Tahquitz High School hosts for HUSD Back to School Night
■ By Corey Evan / Reporter
For some students, back to school night can feel like a major drag. But for all students, and their families, it is potentially beneficial. The Valley Chronicle got to learn about Hemet Unified School District’s back to school night on Monday, Aug. 27 by visiting Tahquitz High School for the evening.
Approximately 300 families were present at Tahquitz to meet with teachers, exchange information and get a first glimpse of how their students are doing.
Principal Eric Dahlstrom understands some students might think this event is redundant, but he says it’s as big a deal as the district makes it: “I would say that we still want to keep that ‘chain’ tight on our kids. It’s important for parents to understand that plan of becoming (college ready), and getting to graduation. Their influence over their kids is still as extremely important as it was back in kindergarten.”
There, parents of ninth graders got to learn how Tahquitz tries to help freshmen get off to the right start through the BARR (Building Assets, Reducing Risks) program. Having previously been tested using a control group of freshmen and seeing how dramatically it reduced course failure rates and increased achievement through communication and use of live progress data, every freshman at HUSD comprehensive high schools is now enrolled in the BARR program.
Dahlstrom outlined the overall mission of the BARR program: “What it does is put a cocoon around freshmen who come in. Typically freshmen will typically decide to drop out in that first year. What BARR does is it gives them… that little cushion so they’re not failing classes, they’re getting the support they need. They’re getting mental health services if they need that.”
BARR Coordinator Kelly Duggins explained to parents how building relationships between student and teacher is at the core of BARR: “The main part and soul of our program is it revolves around relationships. Your student will have an english, a math and a science teacher, and those three teachers are a team. And they’re your student’s BARR teachers.”
BARR Coordinator Jessica Oakes summed up just how much time and effort has gone into the development of BARR: “It isn’t something where someone just thought up a couple things we can do to freshmen, it’s been studied and researched a lot.”
The Minnesota teacher who started the first BARR program actually struggled previously with getting freshmen to pass her class, and almost quit, before her leaders inspired her to develop a program to take action. Thus, BARR was born.
Dahlstrom says that so far the feedback on the BARR program has been largely positive. “I think they’ve found it beneficial; Before BARR, 50 percent of our freshmen were (failing classes).” Today, Dahlstrom says that rate is now down to 20 percent.
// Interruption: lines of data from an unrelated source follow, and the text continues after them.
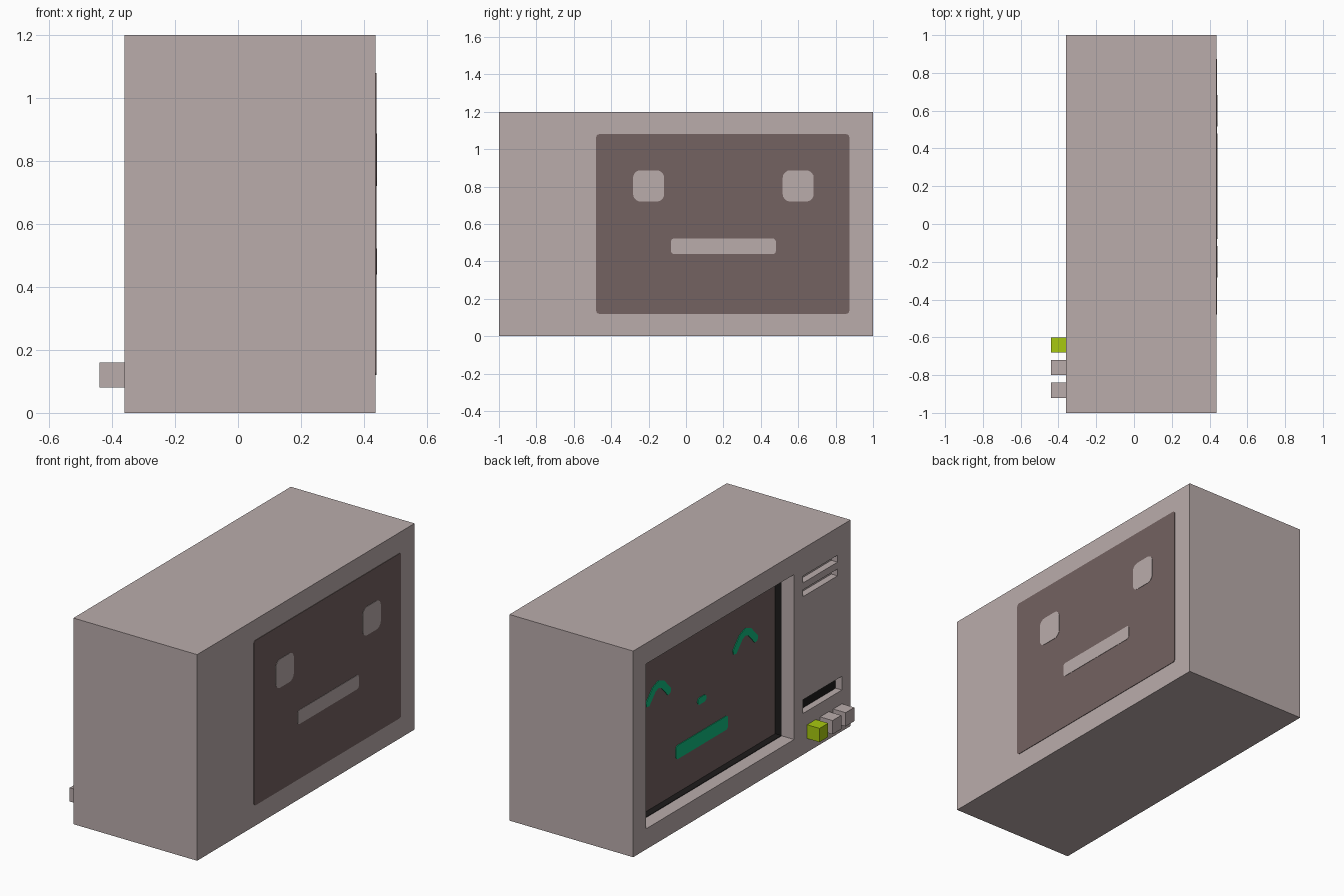
import bpy, bmesh, math
from mathutils import Vector

if "Cube" in bpy.data.objects:
    bpy.data.objects.remove(bpy.data.objects["Cube"])


def material(name, rgb):
    m = bpy.data.materials.new(name)
    m.diffuse_color = (*rgb, 1)
    m.use_nodes = True
    m.node_tree.nodes["Principled BSDF"].inputs["Base Color"].default_value = m.diffuse_color
    return m


SHELL = material("warm grey", (0.49, 0.413, 0.407))
DARK = material("dark brown grey", (0.174, 0.122, 0.119))
BLACK = material("near black", (0.012, 0.011, 0.011))
GREEN = material("screen green", (0.005, 0.5, 0.21))
LIME = material("lime", (0.39, 0.578, 0.005))


def plate(name, outline, x0, x1, mat):
    """Extrude a (y, z) outline along x."""
    bm = bmesh.new()
    face = bm.faces.new([bm.verts.new((x0, y, z)) for y, z in outline])
    new = bmesh.ops.extrude_face_region(bm, geom=[face])["geom"]
    bmesh.ops.translate(bm, vec=(x1 - x0, 0, 0),
                        verts=[v for v in new if isinstance(v, bmesh.types.BMVert)])
    bmesh.ops.recalc_face_normals(bm, faces=bm.faces[:])
    mesh = bpy.data.meshes.new(name)
    bm.to_mesh(mesh)
    bm.free()
    mesh.materials.append(mat)
    obj = bpy.data.objects.new(name, mesh)
    bpy.context.collection.objects.link(obj)
    return obj


def rect(y0, y1, z0, z1, r=0.0, steps=5):
    """Rectangle outline, with optional round corners."""
    if r == 0:
        return [(y0, z0), (y1, z0), (y1, z1), (y0, z1)]
    pts = []
    corners = [(y1 - r, z1 - r), (y0 + r, z1 - r), (y0 + r, z0 + r), (y1 - r, z0 + r)]
    for i, (cy, cz) in enumerate(corners):
        for k in range(steps + 1):
            a = math.pi / 2 * (i + k / steps)
            pts.append((cy + r * math.cos(a), cz + r * math.sin(a)))
    return pts


def stroke(path, w):
    """Outline of a thick line with half width w and pointed-round ends."""
    p = [Vector(q) for q in path]
    left, right = [], []
    for i, q in enumerate(p):
        d = (p[min(i + 1, len(p) - 1)] - p[max(i - 1, 0)]).normalized()
        n = Vector((-d.y, d.x)) * w
        left.append(q + n)
        right.append(q - n)
    tip = (p[-1] - p[-2]).normalized() * w * 0.7
    tail = (p[0] - p[1]).normalized() * w * 0.7
    return [tuple(v) for v in left + [p[-1] + tip] + right[::-1] + [p[0] + tail]]


# Casing with recesses cut into the screen side
FRONT, BACK = -0.36, 0.437
casing = plate("casing", rect(-1, 1, 0, 1.2), FRONT, BACK, SHELL)
recesses = [
    ("screen_cutter", rect(-0.48, 0.88, 0.12, 1.08), 0.125),
    ("upper_vent_cutter", rect(-0.88, -0.56, 1.0, 1.04), 0.04),
    ("lower_vent_cutter", rect(-0.88, -0.56, 0.92, 0.96), 0.04),
    ("slot_cutter", rect(-0.92, -0.56, 0.24, 0.32), 0.045),
]
for name, outline, depth in recesses:
    cutter = plate(name, outline, FRONT - 0.1, FRONT + depth, SHELL)
    mod = casing.modifiers.new(name, "BOOLEAN")
    mod.operation = "DIFFERENCE"
    mod.solver = "EXACT"
    mod.object = cutter
    bpy.context.view_layer.objects.active = casing
    bpy.ops.object.modifier_apply(modifier=mod.name)
    bpy.data.objects.remove(cutter)

# Screen glass, with a black gap around its edge
plate("screen", rect(-0.48, 0.88, 0.12, 1.08), -0.24, -0.234, DARK)
gap = 0.003
for name, r in [("gap_bottom", (-0.48, 0.88, 0.12, 0.12 + gap)),
                ("gap_top", (-0.48, 0.88, 1.08 - gap, 1.08)),
                ("gap_right", (-0.48, -0.48 + gap, 0.12, 1.08)),
                ("gap_left", (0.88 - gap, 0.88, 0.12, 1.08))]:
    plate(name, rect(*r), -0.28, -0.239, BLACK)
plate("slot_inside", rect(-0.92, -0.56, 0.24, 0.32), -0.32, -0.314, BLACK)

# Green face shown on the screen
SX0, SX1 = -0.244, -0.239
for side, cy in (("left", 0.6), ("right", -0.2)):
    arch = [(-0.1, 0.742), (-0.04, 0.807), (0, 0.823), (0.04, 0.807), (0.1, 0.742)]
    plate(f"screen_eye_{side}", stroke([(cy + y, z) for y, z in arch], 0.021),
          SX0, SX1, GREEN)
plate("screen_nose", rect(0.16, 0.24, 0.56, 0.60, 0.0195), SX0, SX1, GREEN)
plate("screen_mouth", rect(-0.04, 0.44, 0.32, 0.40, 0.02), SX0, SX1, GREEN)

# Dark panel on the other side, with a plain face
plate("rear_panel", rect(-0.48, 0.873, 0.12, 1.08, 0.015), BACK - 0.002, 0.44, DARK)
for side, cy in (("left", -0.2), ("right", 0.6)):
    plate(f"rear_eye_{side}", rect(cy - 0.083, cy + 0.083, 0.72, 0.887, 0.04),
          BACK, 0.442, SHELL)
plate("rear_mouth", rect(-0.08, 0.48, 0.44, 0.522, 0.015), BACK, 0.442, SHELL)

# Push buttons
for i, mat in enumerate((SHELL, SHELL, LIME)):
    y = -0.92 + 0.12 * i
    plate(f"button_{i + 1}", rect(y, y + 0.08, 0.08, 0.16), -0.44, FRONT + 0.005, mat)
For upperclassmen and their families, Dahlstrom emphasized Tahquitz’ college-minded atmosphere: “For them, we talk about dual enrollment, we talk about CTE (Career Technical Education) pathways, we talk about SAT exams, college kickoff…So we start preparing those parents and those students to create their pathway after they leave here and what they need to do to ensure their success after Tahquitz.”
For all students, Dahlstrom urges them to get involved in extracurriculars early and stay involved. “I say that the more your kid can get involved… they learn communication skills, they learn, they’re creative, they’re innovative, they learn to talk with each other and collaborate as a team. Those are essential skills.”
Dahlstrom’s college-ready sentiments were backed up by AVID coordinator Kacy Simpson, a Cal Poly Pomona graduate. She especially recognizes students who may become the first in their family to head to college, and those who may be struggling to prepare: “Maybe they don’t have someone at home that can help them with the process,” which is where she comes in. Simpson also admits she could have used an AVID program herself: “I struggled a lot in math, so tutorials would have been a really great thing for me.”
Being college-ready is one hope Dahlstrom has for his son, currently an eighth grader. “I want my kid to get involved in as much things as possible.”
Dahlstrom says the BARR program is a program he wishes he had as a high school student: “My worst year was my freshman year,” admits Dahlstrom. “And then you buck down and you realize that you’re already behind!”
Dahlstrom and his staff encourage all students and parents to use the resources available to them at school, on the school’s website: tahquitzhs.org and at the HUSD website: hemetusd.org